On May 6th I have identified an open and unprotected Elasticsearch server that appeared to contain registration details for US-based divers certified by PADI, Professional Association of Diving Instructions.

Cluster contained 2,313,197 records with the following fields:

  • full name
  • phone / home phone / mobile phone
  • email
  • mailing address
  • birthdate

According to Shodan search engine, IP in question and Elasticsearch port (9200) was first indexed on April 23, 2020 – long enough for anybody with malicious intents to find and grab the data.

Upon verification of several records I have immediately sent a responsible disclosure alert to PADI and also reached out to their official Twitter account. As of May 8th, server was pulled offline, although no further response or clarification received.

As I have previously reported, danger of having exposed (i.e. no password/authentication) Elasticsearch instances or similar instances is huge. As an example, after we deployed ES honeypot on 14 Apr and got 24 attacks in less than 3 days. 20 of those were attempts to list clusters and download files. More than 50% of all indexable Elasticsearch clusters are now destroyed by malicious injections, such as Nightlionsecurity worm.

Dangers of exposed data 

Even though this data did not contain payment or sensitive information, such structured and targeted collection of data would pose a clear risk to people whose data was exposed. An identity thief or phishing actor couldn’t ask for a better payload. 

Fraudsters might target affected people with scams and phishing campaigns, using their personal information to craft targeted messages

Phishing messages often impersonate trusted people or organizations to trick victims into giving up sensitive information or money. They often contain links to phishing websites, which mimic genuine websites. In fact, they exist only to steal information, such as passwords and payment information.

How and why we discovered this exposure

Our goal is to help to protect data on the Internet by identifying data leaks and following responsible disclosure policies. Our mission is to make the cyber world safer by educating businesses and communities worldwide.

Our extensive cybersecurity knowledge lends itself well to searching for and analyzing data leaks. Our due diligence demands that we make every attempt to identify who is responsible and notify them as quickly as possible.

Our hope is to minimize harm to end users whose data was exposed.
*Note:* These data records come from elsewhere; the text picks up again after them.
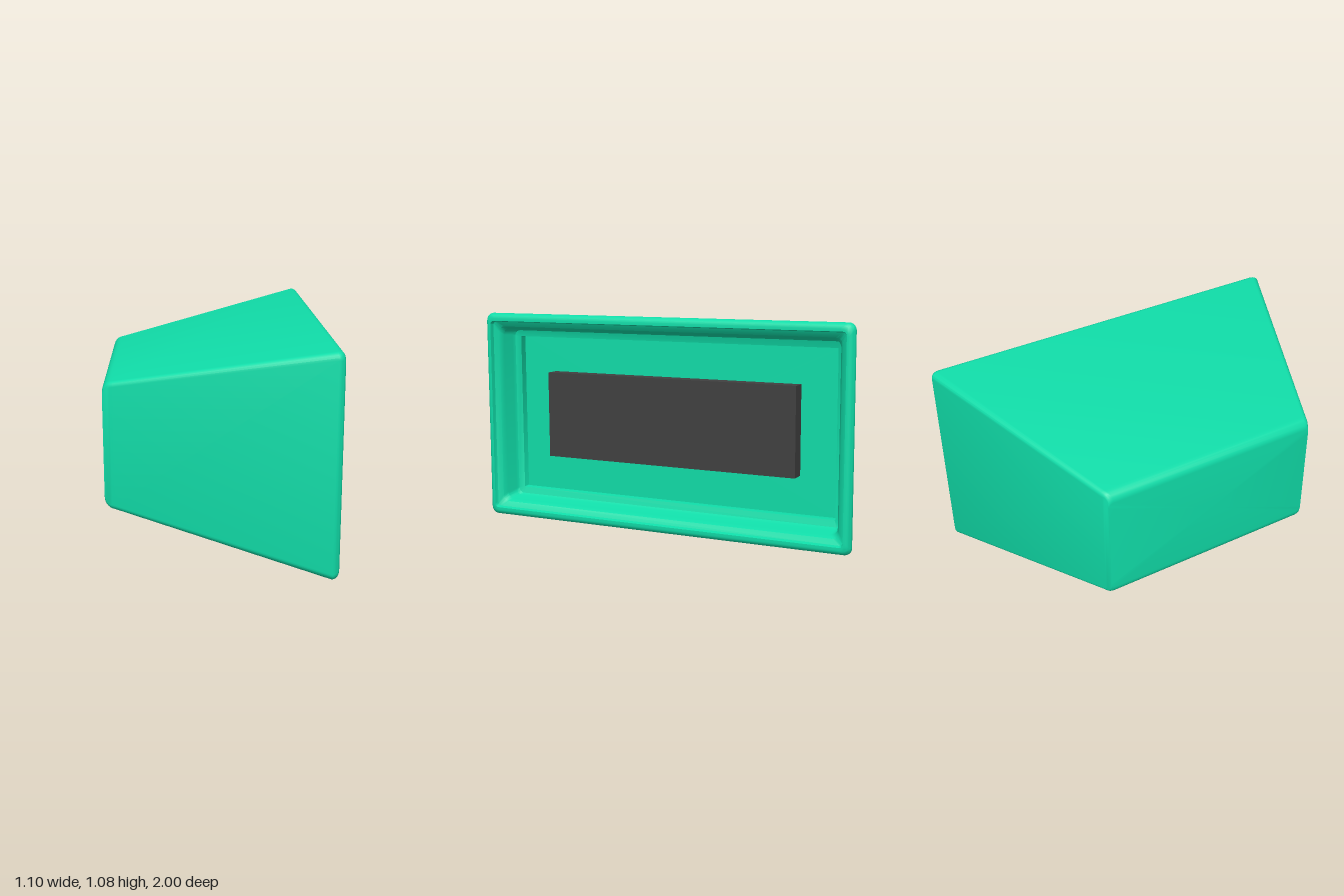
import * as THREE from 'three';
import { toCreasedNormals } from 'three/addons/utils/BufferGeometryUtils.js';

const CENTRE_Y = 0.54;
const CORNER_STEPS = 5;

// Rounded rectangle in the z/y plane at a given x, running from +z towards +y
function ring([x, hz, hy, radius]) {
  const r = Math.min(radius, hz, hy);
  const points = [];
  [[1, 1], [-1, 1], [-1, -1], [1, -1]].forEach(([sz, sy], corner) => {
    for (let k = 0; k <= CORNER_STEPS; k++) {
      const a = (corner + k / CORNER_STEPS) * Math.PI / 2;
      points.push([x, CENTRE_Y + sy * (hy - r) + r * Math.sin(a), sz * (hz - r) + r * Math.cos(a)]);
    }
  });
  return points;
}

// Skin a sequence of sections; zero-size sections close the ends
function loft(sections) {
  const rings = sections.map(ring);
  const n = rings[0].length;
  const index = [];
  for (let i = 0; i < rings.length - 1; i++) {
    for (let j = 0; j < n; j++) {
      const k = (j + 1) % n;
      const a = i * n + j, b = (i + 1) * n + j, c = (i + 1) * n + k, d = i * n + k;
      if (i < rings.length - 2) index.push(a, b, c);
      if (i > 0) index.push(a, c, d);
      else index.push(b, c, a);
      if (i === rings.length - 2) index.push(a, b, d);
    }
  }
  const geometry = new THREE.BufferGeometry();
  geometry.setAttribute('position', new THREE.Float32BufferAttribute(rings.flat(2), 3));
  geometry.setIndex([...index]);
  return toCreasedNormals(geometry, 0.6);
}

export function createModel() {
  const group = new THREE.Group();
  const green = new THREE.MeshStandardMaterial({ color: 0x10dca8, side: THREE.DoubleSide });
  const dark = new THREE.MeshStandardMaterial({ color: 0x404040 });

  const sections = [[-0.55, 0, 0, 0]];
  const sideZ = (x) => 0.58 + 0.42 * (x + 0.55) / 1.07;

  // Narrow end: top and bottom edges rolled over, side edges crisp
  for (let k = 0; k <= 6; k++) {
    const a = k / 6 * Math.PI / 2;
    const x = -0.55 + 0.05 * (1 - Math.cos(a));
    sections.push([x, sideZ(x), 0.27 + 0.052 * Math.sin(a), 0.025]);
  }

  // Wide end: small rolled rim
  for (let k = 0; k <= 6; k++) {
    const a = k / 6 * Math.PI / 2;
    const inset = 0.028 * (1 - Math.cos(a));
    sections.push([0.515 + 0.035 * Math.sin(a), 1 - inset, 0.538 - inset, 0.035]);
  }

  // Recess: sloped lip, wall, narrow ledge and sunken floor
  sections.push(
    [0.55, 0.965, 0.498, 0.02],
    [0.53, 0.96, 0.493, 0.02],
    [0.515, 0.935, 0.468, 0.03],
    [0.49, 0.922, 0.457, 0.035],
    [0.42, 0.918, 0.452, 0.035],
    [0.405, 0.91, 0.442, 0.03],
    [0.395, 0.88, 0.41, 0.005],
    [0.36, 0.878, 0.408, 0.005],
    [0.36, 0, 0, 0],
  );
  const housing = new THREE.Mesh(loft(sections), green);
  housing.name = 'housing';
  group.add(housing);

  // Dark panel mounted on the recess floor
  const panel = new THREE.Mesh(new THREE.BoxGeometry(0.08, 0.445, 1.376), dark);
  panel.name = 'panel';
  panel.position.set(0.395, 0.545, 0);
  group.add(panel);

  return group;
}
We take steps to find out what each database contained, for how long it was exposed, and what threats to end users might arise as a result. Our findings are compiled into reports like this one to raise awareness and curb misuse of personal data by malicious parties.